Document
Last amended 
24 October 2019
Current RMA Instruments
Reasonable Hypothesis SOP
41 of 2014
Balance of Probabilities SOP
42 of 2014
Changes from previous Instruments

SOP Bulletin 174

ICD Coding
  • ICD-9-CM Codes: 308
  • ICD-10-AM Codes: F43.0, F43.8, F43.9
Brief description

This is a psychiatric disorder resulting as a specific reaction from exposure to a stressor.  It is part of the family of stressor-related disorders which includes posttraumatic stress disorder.

Confirming the diagnosis 

This diagnosis needs to be made by a qualified psychiatrist in accordance with the DSM-5 criteria and the Repatriation Commission Guidelines for Psychiatric Compensation Claims.   Acute stress disorder is a direct response to a stressor, so a stressor said to cause the condition must be the same as the one that gives rise to the diagnosis.

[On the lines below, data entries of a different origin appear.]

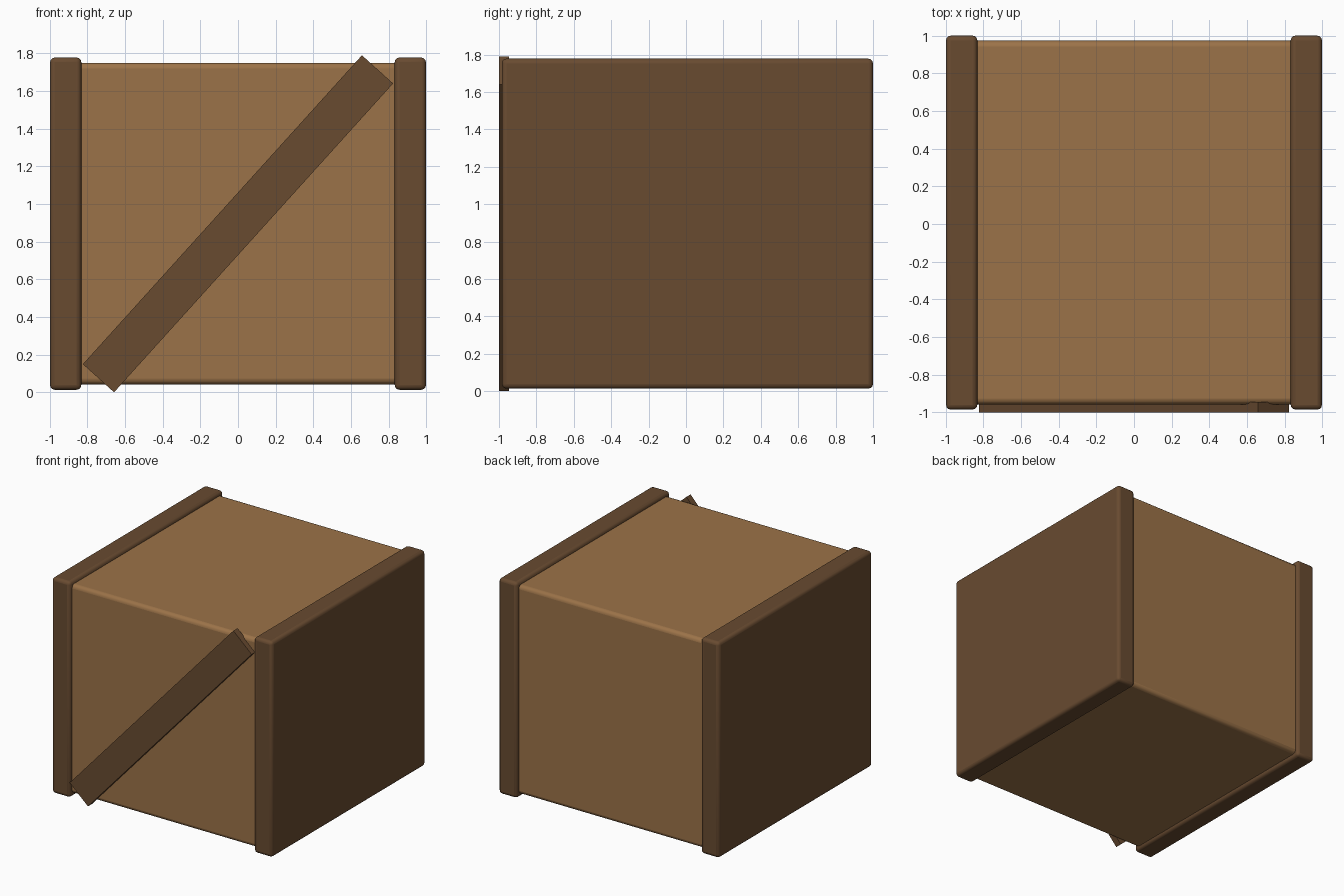
import bpy, math

if "Cube" in bpy.data.objects:
    bpy.data.objects.remove(bpy.data.objects["Cube"])


def material(name, color):
    m = bpy.data.materials.new(name)
    m.diffuse_color = (*color, 1)
    m.use_nodes = True
    m.node_tree.nodes["Principled BSDF"].inputs["Base Color"].default_value = m.diffuse_color
    return m


light_wood = material("light_wood", (0.33, 0.17, 0.065))
dark_wood = material("dark_wood", (0.14, 0.07, 0.03))


def box(name, lo, hi, mat, bevel=0.0, tilt=0.0):
    center = [(a + b) / 2 for a, b in zip(lo, hi)]
    bpy.ops.mesh.primitive_cube_add(size=1, location=center)
    ob = bpy.context.object
    ob.name = name
    ob.scale = [b - a for a, b in zip(lo, hi)]
    bpy.ops.object.transform_apply(location=False, rotation=False, scale=True)
    ob.rotation_euler.y = -tilt
    ob.data.materials.append(mat)
    if bevel:
        mod = ob.modifiers.new("rounded_edges", "BEVEL")
        mod.width = bevel
        mod.segments = 3
        bpy.ops.object.shade_smooth_by_angle(angle=math.radians(40))
    return ob


# Crate body
box("crate_body", (-0.965, -0.957, 0.043), (0.965, 0.973, 1.75), light_wood, 0.03)

# End panels, slightly larger than the body
for side, x in (("left", -0.915), ("right", 0.915)):
    box(side + "_end_panel", (x - 0.083, -0.985, 0.014), (x + 0.083, 1.0, 1.778),
        dark_wood, 0.025)

# Diagonal brace across the front
length, width, mid = 2.21, 0.223, 0.895
box("diagonal_brace", (-length / 2, -1.0, mid - width / 2),
    (length / 2, -0.945, mid + width / 2), dark_wood, tilt=math.radians(47.9))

Note also that this diagnosis can only be made in the period between 3 days and 1 month after the relevant traumatic event.  Beyond that 1 month period the condition will have either remitted or progressed to become posttraumatic stress disorder. 

Therefore, if dealing with a claim lodged more than 1 month after the inciting stressor, a current diagnosis of acute stress disorder cannot apply.  A diagnosis of 'acute stress disorder - resolved' can be made or, if appropriate, an alternative diagnosis for any persiting psychiatric disorder (PTSD or another psychiatric condition) should be established.

Additional diagnoses covered by SOP
  • Nil
Conditions excluded from SOP
  • Adjustment disorder with anxious mood
  • Generalised anxiety disorder
  • Posttraumatic stress disorder
Clinical onset

The condition begins at the time of the inciting trauma. 

Clinical worsening

The diagnosis ceases to apply beyond one month after the causative stressor occurred, so any contended worsening would need to happen within that time.  Progression to PTSD represents onset of that condition, not worsening of acute stress disorder.